The distortion is guilt. Guilt is a weighty feeling because it forces us to carry emotions from the past into the present. So not only do we have to manage our emotions right now, but we have to lug around, and therefore manage our guilt. Inevitably, the guilt resurfaces in our lives on a loop, and the baggage cycle continues.
It doesn’t have to, though.
Whenever we discuss the concept of forgiveness, it’s usually about forgiving others. We learn that forgiving others is less about them and more about us because forgiving others releases any surrounding negativity and lightens our emotional load. The same is true for forgiving ourselves.
For today’s #50forMe Challenge, we look at 3 steps to take when forgiving ourselves.
We understand that there are varying degrees of actions that take forgiveness. Some of us are forgiving ourselves for loading up on carbs at lunch, while others of us are forgiving ourselves for deep-rooted or even traumatic misrepresentations of our best selves. No matter what degree of forgiveness is necessary, we can each find comfort that we are not alone on the road to self-grace.
Get it out
One of the most powerful and therapeutic ways to release past events and the negative emotions around them is to express them with words. This can mean writing them out in a journal or on a sheet of paper. If written on loose leaf, another step could be to (find a safe outdoor space and) ignite the paper as a symbol of letting the past event and its accompanying emotions burn.
Speaking the event out loudthrough a recorder or to ourselves is a way of dispelling the events. The objective here is to begin the process of closure.
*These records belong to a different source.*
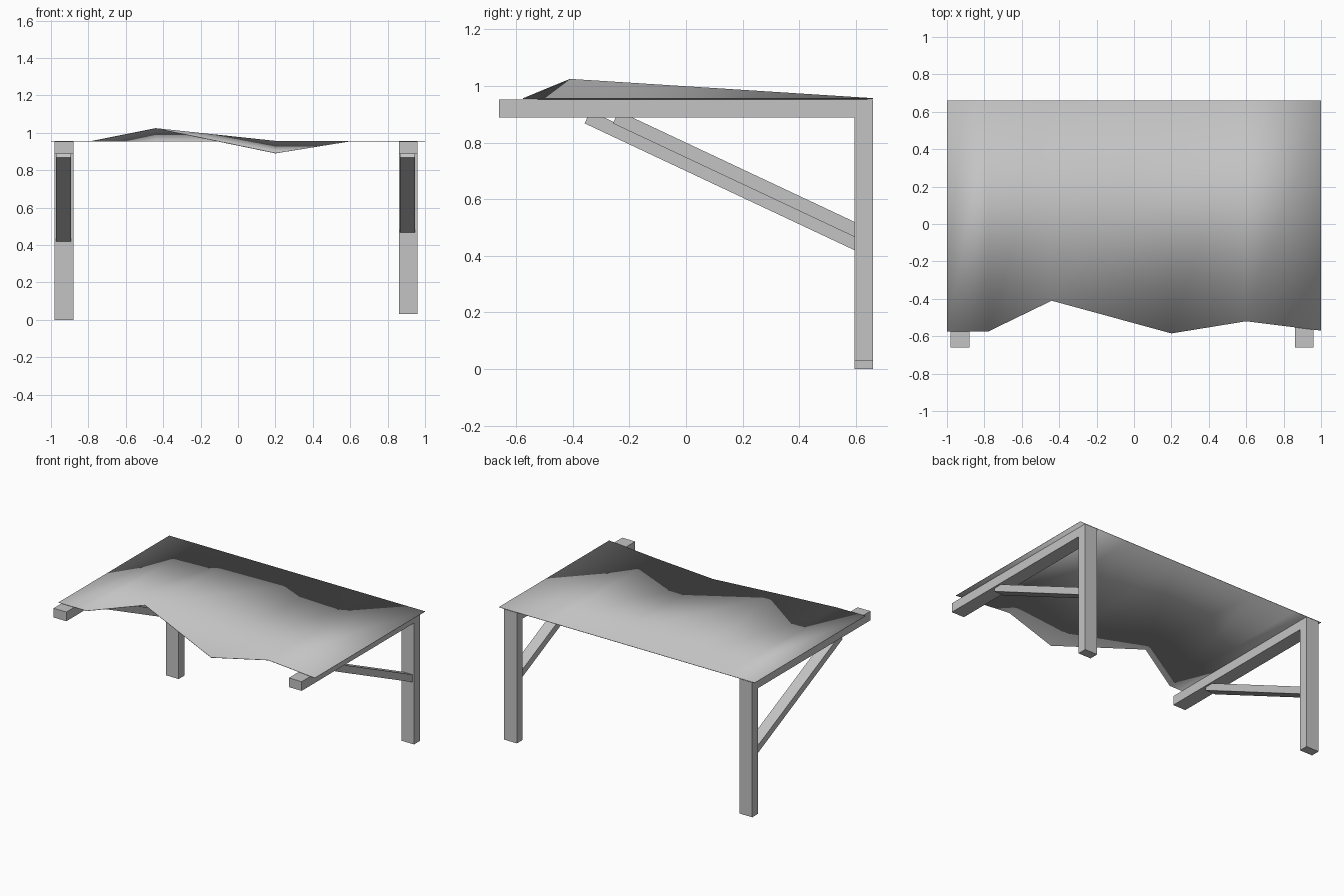
import bpy
import bmesh
from mathutils import Vector

default = bpy.data.objects.get("Cube")
if default:
    bpy.data.objects.remove(default, do_unlink=True)

# Single plain grey
grey = bpy.data.materials.new("plain_grey")
grey.use_nodes = True
colour = (0.55, 0.55, 0.55, 1)
grey.diffuse_color = colour
grey.node_tree.nodes["Principled BSDF"].inputs["Base Color"].default_value = colour


def finish(name, bm):
    bmesh.ops.recalc_face_normals(bm, faces=bm.faces)
    mesh = bpy.data.meshes.new(name)
    bm.to_mesh(mesh)
    bm.free()
    mesh.materials.append(grey)
    obj = bpy.data.objects.new(name, mesh)
    bpy.context.collection.objects.link(obj)
    return obj


def side_profile(name, points, x0, x1):
    """Extrude a (y, z) outline between two x positions."""
    bm = bmesh.new()
    face = bm.faces.new([bm.verts.new((x0, y, z)) for y, z in points])
    moved = bmesh.ops.extrude_face_region(bm, geom=[face])["geom"]
    verts = [v for v in moved if isinstance(v, bmesh.types.BMVert)]
    bmesh.ops.translate(bm, verts=verts, vec=(x1 - x0, 0, 0))
    return finish(name, bm)


def rectangle(y0, y1, z0, z1):
    return [(y0, z0), (y1, z0), (y1, z1), (y0, z1)]


POST_FRONT, BACK, TOP, BEAM_BOTTOM = 0.595, 0.66, 0.957, 0.888
SLOPE, BRACE_THICK = -0.47, 0.048

# Two frames: back post, cantilever beam and diagonal brace
for side, x, foot, brace_z in (("right", -0.98, 0.0, 0.42), ("left", 0.86, 0.03, 0.467)):
    side_profile(side + "_post", rectangle(POST_FRONT, BACK, foot, TOP - 0.004), x, x + 0.1)
    side_profile(side + "_beam", rectangle(-BACK, POST_FRONT, BEAM_BOTTOM, TOP - 0.004), x, x + 0.1)

    along = Vector((-1, -SLOPE)).normalized()
    across = Vector((along.y, -along.x)) * BRACE_THICK
    low = Vector((POST_FRONT, brace_z))
    length = (0.868 - brace_z) / along.y
    inner = low - along * 0.03
    tip = low + along * length
    outline = [inner, tip, tip + across, inner + across]
    side_profile(side + "_brace", outline, x + 0.007, x + 0.087)

# Thin roof sheet with a bent front edge and straight back edge
front_edge = [(-1, -0.575, TOP), (-0.78, -0.575, TOP), (-0.44, -0.41, 1.025),
              (0.2, -0.585, 0.893), (0.6, -0.52, TOP), (1, -0.57, TOP)]
bm = bmesh.new()
front = [bm.verts.new(p) for p in front_edge]
back = [bm.verts.new((p[0], BACK, TOP)) for p in front_edge]
for i in range(len(front) - 1):
    bm.faces.new((front[i], front[i + 1], back[i + 1], back[i]))
sheet = finish("roof_sheet", bm)
if sheet.data.polygons[0].normal.z < 0:
    sheet.data.flip_normals()
solid = sheet.modifiers.new("thickness", "SOLIDIFY")
solid.thickness = 0.003
solid.offset = -1

bpy.ops.object.select_all(action="DESELECT")
sheet.select_set(True)
bpy.context.view_layer.objects.active = sheet
bpy.ops.object.shade_smooth_by_angle()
Find the lesson
Once verbalizing the source of guilt, one way to help move past it is to learn from it. It’s possible that no one enjoys the feeling of guilt, and finding the lesson can be simple. First, it takes identifying why we are feeling guilty. Did we disappoint a loved one or peer? Did we fall short of religious or personal standards? Did we break a promise or bend a rule? Once we have the answer to why the guilt surrounds the situation, we can gain insight and, therefore, be in better position to make better decisions in the future.
Resolve + Resume
Pinpointing the source of guilt and taking away the lesson are processes that can take time. The best way to forgive ourselves is to incorporate self-grace into our daily lives. For example, when we notice negative self-talk taking over our thoughts, we can utilize our self-talk safe word to re-center, rather than heading into a negativity tailspin. This mentality—showing kindness and grace to ourselves—will allow forgiveness to come naturally and ultimately permeate into our relationships with one another.
What did you think of today’s Challenge? Let us know in the comments below.